LOS ANGELES — Laura Parnes’s four-disk video series Blood and Guts in Hollywood exposes the idealized teenage dream for what it is: A boring, vapid fantasy of “love” that is marketed and sold to an audience of young dreamers searching for their soulmate in the illusions of silver screens and false idols.
LOS ANGELES — The summer months are a time of slowing down, going out, hitting the beach, and drinking far too many iced coffee beverages. And yes, I even remember you., a five-person group show at Aran Cravey Gallery curated by Eric Kim, wraps up the summer season nicely, reminding visitors of the slippery line between personal stories and broader histories.
It’s one thing to take a #museumselfie with a work of art, as if to say, “yes, I was here with this artwork” or “yes, here is my reflection in the surface of this piece.” It’s another thing to make Greco-Roman statues look like they were chiseled specifically for selfie-shooting moments.
LOS ANGELES — The art world has a lot of feelings about Instagram. On a humid Saturday night in Los Angeles, the roving cultural hub ForYourArt spilled their #instaguts about it all through the Instagram Mini-Marathon.
LOS ANGELES — Minor White’s photographs offer a portrait of a life lived in collaboration with the natural world, other people, and the great beyond. This collection of crisp photographs make up the retrospective Manifestations of the Spirit.
LOS ANGELES — In John Altoon’s current retrospective at the Los Angeles County Museum of Art, curator Carol S. Eliel organizes a view of this Los Angeles artist’s work that spans from his early beginnings in art — heavy strokes of more Cubist-type work — to his delicate, sexually charged ink and watercolors leading up to his death.
LOS ANGELES — Here’s the problem: “It is how people come to see art as a tool, a flavor, or a device.” So says Charlie White, editor of The Enemy, a triannual online journal that publishes long-form essays on criticism, social science, poetry, celebrity, and other cultural interests.

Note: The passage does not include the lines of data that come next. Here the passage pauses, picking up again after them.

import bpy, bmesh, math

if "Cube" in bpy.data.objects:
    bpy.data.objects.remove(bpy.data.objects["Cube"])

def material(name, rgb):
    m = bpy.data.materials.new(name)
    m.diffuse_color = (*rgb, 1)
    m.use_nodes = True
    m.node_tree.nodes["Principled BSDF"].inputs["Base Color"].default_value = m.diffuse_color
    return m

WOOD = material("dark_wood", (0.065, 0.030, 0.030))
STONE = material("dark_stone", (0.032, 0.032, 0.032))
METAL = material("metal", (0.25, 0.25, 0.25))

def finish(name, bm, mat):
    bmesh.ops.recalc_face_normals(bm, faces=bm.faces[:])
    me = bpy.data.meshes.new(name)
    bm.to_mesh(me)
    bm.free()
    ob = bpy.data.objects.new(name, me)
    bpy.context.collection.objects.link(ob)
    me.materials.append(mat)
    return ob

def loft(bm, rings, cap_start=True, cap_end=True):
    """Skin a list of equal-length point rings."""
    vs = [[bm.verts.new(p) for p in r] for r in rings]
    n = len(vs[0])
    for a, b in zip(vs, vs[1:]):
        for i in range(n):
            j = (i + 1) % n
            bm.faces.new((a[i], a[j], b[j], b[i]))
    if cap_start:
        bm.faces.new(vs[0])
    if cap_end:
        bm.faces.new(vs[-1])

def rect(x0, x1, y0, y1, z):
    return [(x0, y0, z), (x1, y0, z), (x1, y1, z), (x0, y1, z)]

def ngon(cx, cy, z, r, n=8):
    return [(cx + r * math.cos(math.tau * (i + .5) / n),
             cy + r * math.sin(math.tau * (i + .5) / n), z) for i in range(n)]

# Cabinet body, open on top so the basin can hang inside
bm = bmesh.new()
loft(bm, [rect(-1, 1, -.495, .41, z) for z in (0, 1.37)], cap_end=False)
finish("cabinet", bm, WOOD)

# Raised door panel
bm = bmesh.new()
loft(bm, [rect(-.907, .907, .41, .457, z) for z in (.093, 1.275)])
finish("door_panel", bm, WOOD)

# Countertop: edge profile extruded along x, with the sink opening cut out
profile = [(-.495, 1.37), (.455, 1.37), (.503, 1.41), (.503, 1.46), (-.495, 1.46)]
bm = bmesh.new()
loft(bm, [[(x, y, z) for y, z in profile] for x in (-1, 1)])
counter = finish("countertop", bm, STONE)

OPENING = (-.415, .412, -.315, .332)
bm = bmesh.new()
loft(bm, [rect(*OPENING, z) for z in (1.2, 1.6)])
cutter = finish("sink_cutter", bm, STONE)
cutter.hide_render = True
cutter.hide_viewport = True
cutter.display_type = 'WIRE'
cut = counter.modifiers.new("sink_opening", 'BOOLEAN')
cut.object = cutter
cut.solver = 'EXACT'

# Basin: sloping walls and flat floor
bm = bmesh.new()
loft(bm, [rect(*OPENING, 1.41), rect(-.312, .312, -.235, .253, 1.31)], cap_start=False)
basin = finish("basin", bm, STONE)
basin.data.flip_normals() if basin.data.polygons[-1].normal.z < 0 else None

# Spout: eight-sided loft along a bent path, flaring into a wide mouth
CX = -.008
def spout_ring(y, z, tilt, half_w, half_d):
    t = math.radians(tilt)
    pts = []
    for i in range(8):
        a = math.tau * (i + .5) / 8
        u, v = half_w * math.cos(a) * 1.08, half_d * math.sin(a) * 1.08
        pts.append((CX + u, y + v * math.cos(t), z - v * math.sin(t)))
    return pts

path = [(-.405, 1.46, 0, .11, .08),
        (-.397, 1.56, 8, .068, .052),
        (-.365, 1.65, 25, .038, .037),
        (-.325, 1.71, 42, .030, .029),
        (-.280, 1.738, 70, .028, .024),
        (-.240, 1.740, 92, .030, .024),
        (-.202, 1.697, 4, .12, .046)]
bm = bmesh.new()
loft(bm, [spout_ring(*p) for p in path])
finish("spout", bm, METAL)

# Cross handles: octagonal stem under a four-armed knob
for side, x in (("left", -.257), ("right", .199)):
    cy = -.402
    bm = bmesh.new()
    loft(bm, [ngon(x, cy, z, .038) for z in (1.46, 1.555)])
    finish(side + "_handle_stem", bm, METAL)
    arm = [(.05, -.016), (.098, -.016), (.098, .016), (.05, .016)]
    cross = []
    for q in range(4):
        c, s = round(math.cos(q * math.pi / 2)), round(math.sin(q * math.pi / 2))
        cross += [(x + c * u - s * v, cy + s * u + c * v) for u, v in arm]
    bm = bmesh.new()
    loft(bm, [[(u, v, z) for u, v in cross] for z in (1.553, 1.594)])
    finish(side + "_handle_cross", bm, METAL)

LOS ANGELES — June Wayne’s retrospective at the Pasadena Museum of California Art is a tightly curated, chronologically arranged exhibition of paintings, prints, tapestries, and video by a founder of the feminist art movement.

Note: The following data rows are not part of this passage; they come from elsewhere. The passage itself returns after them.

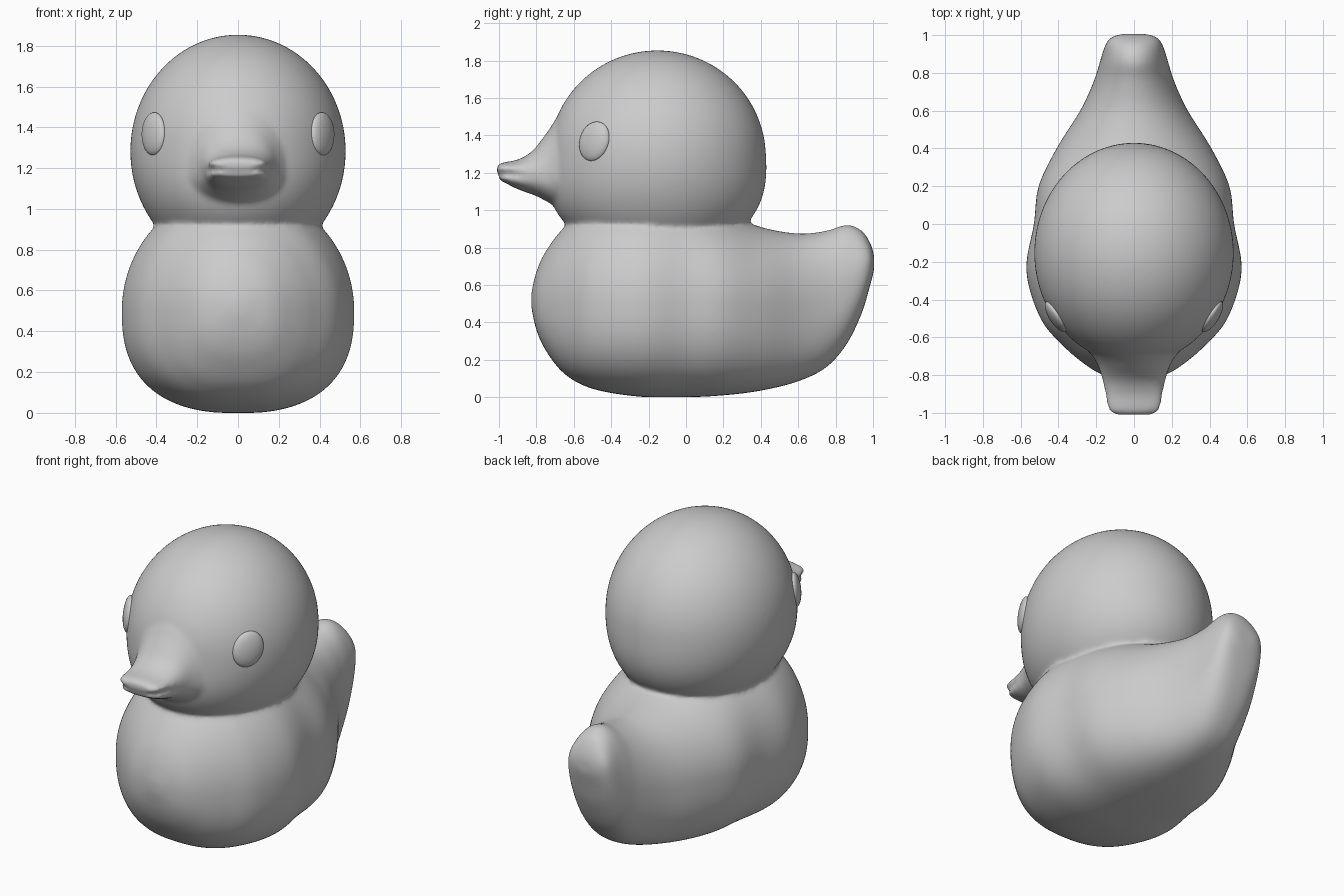
import bpy, bmesh, math
from mathutils import Matrix, Vector

if "Cube" in bpy.data.objects:
    bpy.data.objects.remove(bpy.data.objects["Cube"])


def catmull(rows, steps):
    """Smoothly interpolate the rows of section values."""
    out = []
    for i in range(len(rows) - 1):
        p0, p1 = rows[max(i - 1, 0)], rows[i]
        p2, p3 = rows[i + 1], rows[min(i + 2, len(rows) - 1)]
        for k in range(steps):
            t = k / steps
            out.append([0.5 * (2 * b + (c - a) * t + (2 * a - 5 * b + 4 * c - d) * t * t
                               + (3 * b - a - 3 * c + d) * t ** 3)
                        for a, b, c, d in zip(p0, p1, p2, p3)])
    out.append(list(rows[-1]))
    return out


def loft(bm, rows, low=2.0, steps=6, n=96):
    """Skin oval sections (y, half width, top, bottom, widest height) along y.
    low is the squareness of the lower half."""
    rings = []
    for y, w, top, bot, mid in catmull(rows, steps):
        ring = []
        for k in range(n):
            a = 2 * math.pi * k / n
            c, s = math.cos(a), math.sin(a)
            if s < 0:
                c = math.copysign(abs(c) ** (2 / low), c)
                s = -abs(s) ** (2 / low)
            z = mid + s * ((top - mid) if s > 0 else (mid - bot))
            ring.append(bm.verts.new((w * c, y, max(z, 0))))
        rings.append(ring)
    faces = []
    for r, q in zip(rings, rings[1:]):
        for k in range(n):
            j = (k + 1) % n
            faces.append(bm.faces.new((r[k], r[j], q[j], q[k])))
    faces += [bm.faces.new(rings[0][::-1]), bm.faces.new(rings[-1])]
    bmesh.ops.recalc_face_normals(bm, faces=faces)


def finish(bm, name):
    me = bpy.data.meshes.new(name)
    bm.to_mesh(me)
    bm.free()
    for p in me.polygons:
        p.use_smooth = True
    ob = bpy.data.objects.new(name, me)
    bpy.context.collection.objects.link(ob)
    return ob


bm = bmesh.new()

# Body with raised tail
loft(bm, [
    (-0.827, 0.04, 0.56, 0.48, 0.52),
    (-0.80, 0.16, 0.67, 0.36, 0.51),
    (-0.75, 0.25, 0.78, 0.25, 0.50),
    (-0.65, 0.37, 0.91, 0.125, 0.50),
    (-0.50, 0.495, 1.03, 0.045, 0.50),
    (-0.25, 0.57, 1.09, 0.003, 0.50),
    (0.0, 0.53, 1.07, 0.0, 0.51),
    (0.2, 0.505, 0.99, 0.01, 0.51),
    (0.4, 0.41, 0.91, 0.035, 0.50),
    (0.6, 0.285, 0.875, 0.085, 0.50),
    (0.75, 0.215, 0.89, 0.16, 0.52),
    (0.86, 0.18, 0.922, 0.285, 0.58),
    (0.94, 0.155, 0.89, 0.45, 0.67),
    (0.985, 0.125, 0.825, 0.60, 0.72),
    (1.006, 0.07, 0.76, 0.68, 0.72)], low=2.5)

# Upper and lower bill
loft(bm, [
    (-1.011, 0.095, 1.234, 1.198, 1.216),
    (-0.985, 0.135, 1.254, 1.192, 1.222),
    (-0.90, 0.152, 1.270, 1.17, 1.215),
    (-0.82, 0.168, 1.318, 1.10, 1.20),
    (-0.74, 0.195, 1.42, 1.05, 1.19),
    (-0.67, 0.24, 1.51, 1.00, 1.18),
    (-0.55, 0.30, 1.52, 1.00, 1.18)])
loft(bm, [
    (-0.999, 0.095, 1.186, 1.160, 1.175),
    (-0.975, 0.13, 1.190, 1.150, 1.172),
    (-0.90, 0.15, 1.20, 1.112, 1.17),
    (-0.80, 0.17, 1.20, 1.075, 1.17),
    (-0.70, 0.21, 1.20, 1.025, 1.16),
    (-0.60, 0.25, 1.20, 1.00, 1.15)])

# Head: sphere, fuller front to back near the neck
head = bmesh.ops.create_uvsphere(bm, u_segments=96, v_segments=64, radius=1)["verts"]
for v in head:
    x, y, z = v.co
    z = 1.283 + 0.571 * z
    t = min(max((1.33 - z) / 0.38, 0), 1)
    t = t * t * (3 - 2 * t)
    fuller = 1 + (0.085 if y < 0 else 0.055) * t
    v.co = (0.528 * x, -0.153 + 0.58 * y * fuller, z)

# Fuse into one soft skin
duck = finish(bm, "duck_body")
rm = duck.modifiers.new("fuse", "REMESH")
rm.mode = "VOXEL"
rm.voxel_size = 0.012
rm.use_smooth_shade = True
sm = duck.modifiers.new("soften", "SMOOTH")
sm.factor = 0.5
sm.iterations = 14

# Eyes: flattened ovals lying on the head, leaning back at the top
for side, name in ((1, "eye_right"), (-1, "eye_left")):
    bm = bmesh.new()
    bmesh.ops.create_uvsphere(bm, u_segments=32, v_segments=20, radius=1)
    out = Vector((0.83, -0.55, 0.10)).normalized()
    up = Vector((0, 0, 1))
    along = up.cross(out).normalized()
    up = out.cross(along)
    basis = Matrix((out, along, up)).transposed()
    tilt = Matrix.Rotation(-0.38, 3, "X")
    for v in bm.verts:
        p = Vector((v.co.x * 0.035, v.co.y * 0.092, v.co.z * 0.108))
        p = basis @ (tilt @ p) + Vector((0.413, -0.49, 1.368))
        v.co = (side * p.x, p.y, p.z)
    bmesh.ops.recalc_face_normals(bm, faces=bm.faces)
    finish(bm, name)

LOS ANGELES — The self-titled exhibition and zine release Bitches Rule, Cycle 3 is nestled in the back of & Pens Press, an art bookstore in Culver City set to become a roving/pop-up shop and online gallery come June 2.
LOS ANGELES — It’s the end of selfies as we know it. Dearest selfie fanatics, this will be my last story for the Hyperallergic selfie column; after one year of chronicling the selfie’s rise to fame, we collectively decided to let this investigation go off into the netherlands of internet data trails.

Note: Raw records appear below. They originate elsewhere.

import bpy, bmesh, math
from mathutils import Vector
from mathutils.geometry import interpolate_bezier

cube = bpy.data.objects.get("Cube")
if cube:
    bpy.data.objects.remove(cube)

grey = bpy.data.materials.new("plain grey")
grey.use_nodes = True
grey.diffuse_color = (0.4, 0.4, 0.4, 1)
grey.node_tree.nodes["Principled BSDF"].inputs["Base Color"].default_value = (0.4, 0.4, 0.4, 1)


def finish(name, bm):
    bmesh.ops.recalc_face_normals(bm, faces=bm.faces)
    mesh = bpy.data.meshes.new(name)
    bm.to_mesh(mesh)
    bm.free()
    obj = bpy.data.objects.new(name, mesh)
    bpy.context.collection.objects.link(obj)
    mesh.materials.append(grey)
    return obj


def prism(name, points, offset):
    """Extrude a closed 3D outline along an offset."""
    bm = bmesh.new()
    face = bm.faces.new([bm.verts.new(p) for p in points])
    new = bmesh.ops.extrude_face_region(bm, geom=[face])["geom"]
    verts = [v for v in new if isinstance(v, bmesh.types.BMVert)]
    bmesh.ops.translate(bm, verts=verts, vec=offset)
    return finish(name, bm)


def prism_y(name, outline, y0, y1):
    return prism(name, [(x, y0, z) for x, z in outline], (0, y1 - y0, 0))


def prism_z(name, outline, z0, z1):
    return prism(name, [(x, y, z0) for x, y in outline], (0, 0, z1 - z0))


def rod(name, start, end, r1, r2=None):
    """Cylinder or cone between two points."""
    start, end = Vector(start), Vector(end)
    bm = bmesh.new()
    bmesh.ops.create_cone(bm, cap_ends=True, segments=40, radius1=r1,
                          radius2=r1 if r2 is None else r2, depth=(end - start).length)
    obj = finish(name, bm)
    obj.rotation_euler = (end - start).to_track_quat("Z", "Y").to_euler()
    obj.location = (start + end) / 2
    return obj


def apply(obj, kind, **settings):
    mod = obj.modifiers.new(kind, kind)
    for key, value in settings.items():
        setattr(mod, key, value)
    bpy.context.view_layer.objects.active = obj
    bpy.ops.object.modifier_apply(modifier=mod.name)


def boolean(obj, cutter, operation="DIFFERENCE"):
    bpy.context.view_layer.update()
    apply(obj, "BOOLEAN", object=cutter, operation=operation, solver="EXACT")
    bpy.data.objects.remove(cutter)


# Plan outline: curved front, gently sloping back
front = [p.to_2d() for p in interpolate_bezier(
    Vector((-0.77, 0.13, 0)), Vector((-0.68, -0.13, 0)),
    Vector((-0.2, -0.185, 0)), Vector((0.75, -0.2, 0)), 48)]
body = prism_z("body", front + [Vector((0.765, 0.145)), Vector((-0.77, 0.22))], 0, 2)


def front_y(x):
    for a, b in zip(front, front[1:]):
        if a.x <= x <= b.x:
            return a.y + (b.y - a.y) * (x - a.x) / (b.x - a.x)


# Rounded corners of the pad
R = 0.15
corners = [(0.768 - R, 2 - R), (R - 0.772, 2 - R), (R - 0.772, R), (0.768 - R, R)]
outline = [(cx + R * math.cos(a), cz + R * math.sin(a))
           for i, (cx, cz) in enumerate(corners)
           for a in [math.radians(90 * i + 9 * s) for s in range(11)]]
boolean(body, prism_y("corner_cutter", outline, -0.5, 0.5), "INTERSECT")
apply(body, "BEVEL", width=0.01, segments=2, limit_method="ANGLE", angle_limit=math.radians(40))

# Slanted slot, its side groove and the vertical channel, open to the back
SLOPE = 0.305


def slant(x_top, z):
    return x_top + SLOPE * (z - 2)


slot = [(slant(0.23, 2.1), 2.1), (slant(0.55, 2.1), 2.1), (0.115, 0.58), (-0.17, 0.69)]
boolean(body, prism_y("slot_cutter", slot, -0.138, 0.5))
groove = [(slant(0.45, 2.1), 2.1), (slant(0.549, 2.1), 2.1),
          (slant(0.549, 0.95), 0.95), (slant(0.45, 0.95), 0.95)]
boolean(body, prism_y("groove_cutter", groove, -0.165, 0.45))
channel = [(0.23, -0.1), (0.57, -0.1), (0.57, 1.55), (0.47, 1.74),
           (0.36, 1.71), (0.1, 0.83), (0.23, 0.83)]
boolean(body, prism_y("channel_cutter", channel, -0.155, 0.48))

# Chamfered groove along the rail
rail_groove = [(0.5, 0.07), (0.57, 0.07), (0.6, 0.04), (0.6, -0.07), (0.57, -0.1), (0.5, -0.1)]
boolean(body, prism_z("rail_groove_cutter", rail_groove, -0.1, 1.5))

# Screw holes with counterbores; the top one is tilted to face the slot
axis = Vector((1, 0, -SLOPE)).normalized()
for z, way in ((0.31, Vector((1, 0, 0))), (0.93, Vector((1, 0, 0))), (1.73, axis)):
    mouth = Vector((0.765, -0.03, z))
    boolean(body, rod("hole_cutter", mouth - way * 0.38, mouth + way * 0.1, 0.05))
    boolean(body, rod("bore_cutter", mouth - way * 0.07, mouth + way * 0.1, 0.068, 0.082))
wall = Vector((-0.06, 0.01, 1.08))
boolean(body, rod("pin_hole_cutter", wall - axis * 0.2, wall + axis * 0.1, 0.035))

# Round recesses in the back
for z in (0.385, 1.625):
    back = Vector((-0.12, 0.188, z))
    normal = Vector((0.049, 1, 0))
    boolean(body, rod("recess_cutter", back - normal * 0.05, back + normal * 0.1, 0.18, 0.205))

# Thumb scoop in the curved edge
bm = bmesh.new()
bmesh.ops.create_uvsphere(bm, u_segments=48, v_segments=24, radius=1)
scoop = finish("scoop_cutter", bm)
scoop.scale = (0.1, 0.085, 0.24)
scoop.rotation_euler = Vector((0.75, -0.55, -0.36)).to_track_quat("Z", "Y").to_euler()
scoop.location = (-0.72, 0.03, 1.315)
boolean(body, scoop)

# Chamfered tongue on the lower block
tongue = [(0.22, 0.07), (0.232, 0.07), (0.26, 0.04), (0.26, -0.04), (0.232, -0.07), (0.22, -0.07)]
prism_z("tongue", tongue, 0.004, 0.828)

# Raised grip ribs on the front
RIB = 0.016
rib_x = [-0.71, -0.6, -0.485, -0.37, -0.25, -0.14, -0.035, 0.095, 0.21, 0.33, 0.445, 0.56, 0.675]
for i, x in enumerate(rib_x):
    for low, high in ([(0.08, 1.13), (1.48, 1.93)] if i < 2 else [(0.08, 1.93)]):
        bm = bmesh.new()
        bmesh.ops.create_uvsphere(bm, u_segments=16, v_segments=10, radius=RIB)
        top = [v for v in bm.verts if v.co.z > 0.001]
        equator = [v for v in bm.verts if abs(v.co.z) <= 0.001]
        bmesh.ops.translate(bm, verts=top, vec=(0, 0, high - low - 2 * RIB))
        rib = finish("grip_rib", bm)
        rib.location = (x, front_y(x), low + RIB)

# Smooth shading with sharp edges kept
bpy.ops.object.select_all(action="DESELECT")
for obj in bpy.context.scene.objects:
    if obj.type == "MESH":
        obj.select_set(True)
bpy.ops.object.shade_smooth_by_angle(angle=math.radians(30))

LOS ANGELES — The Los Angeles Poverty Department uses the acronym LAPD, which is deliberately named to evoke associations between police, the criminal justice system, and how people living in poverty are treated.
TULSA, Oklahoma — In the exhibition Unexpected at the Philbrook Museum Downtown, we see a series of 40 anonymous vernacular photographs from the collection of writer and photography collector Marc Boone Fitzerman, curated by the museum’s director Rand Suffolk, that offer slices of America’s forgotten narratives from the 1930s through the 1960s.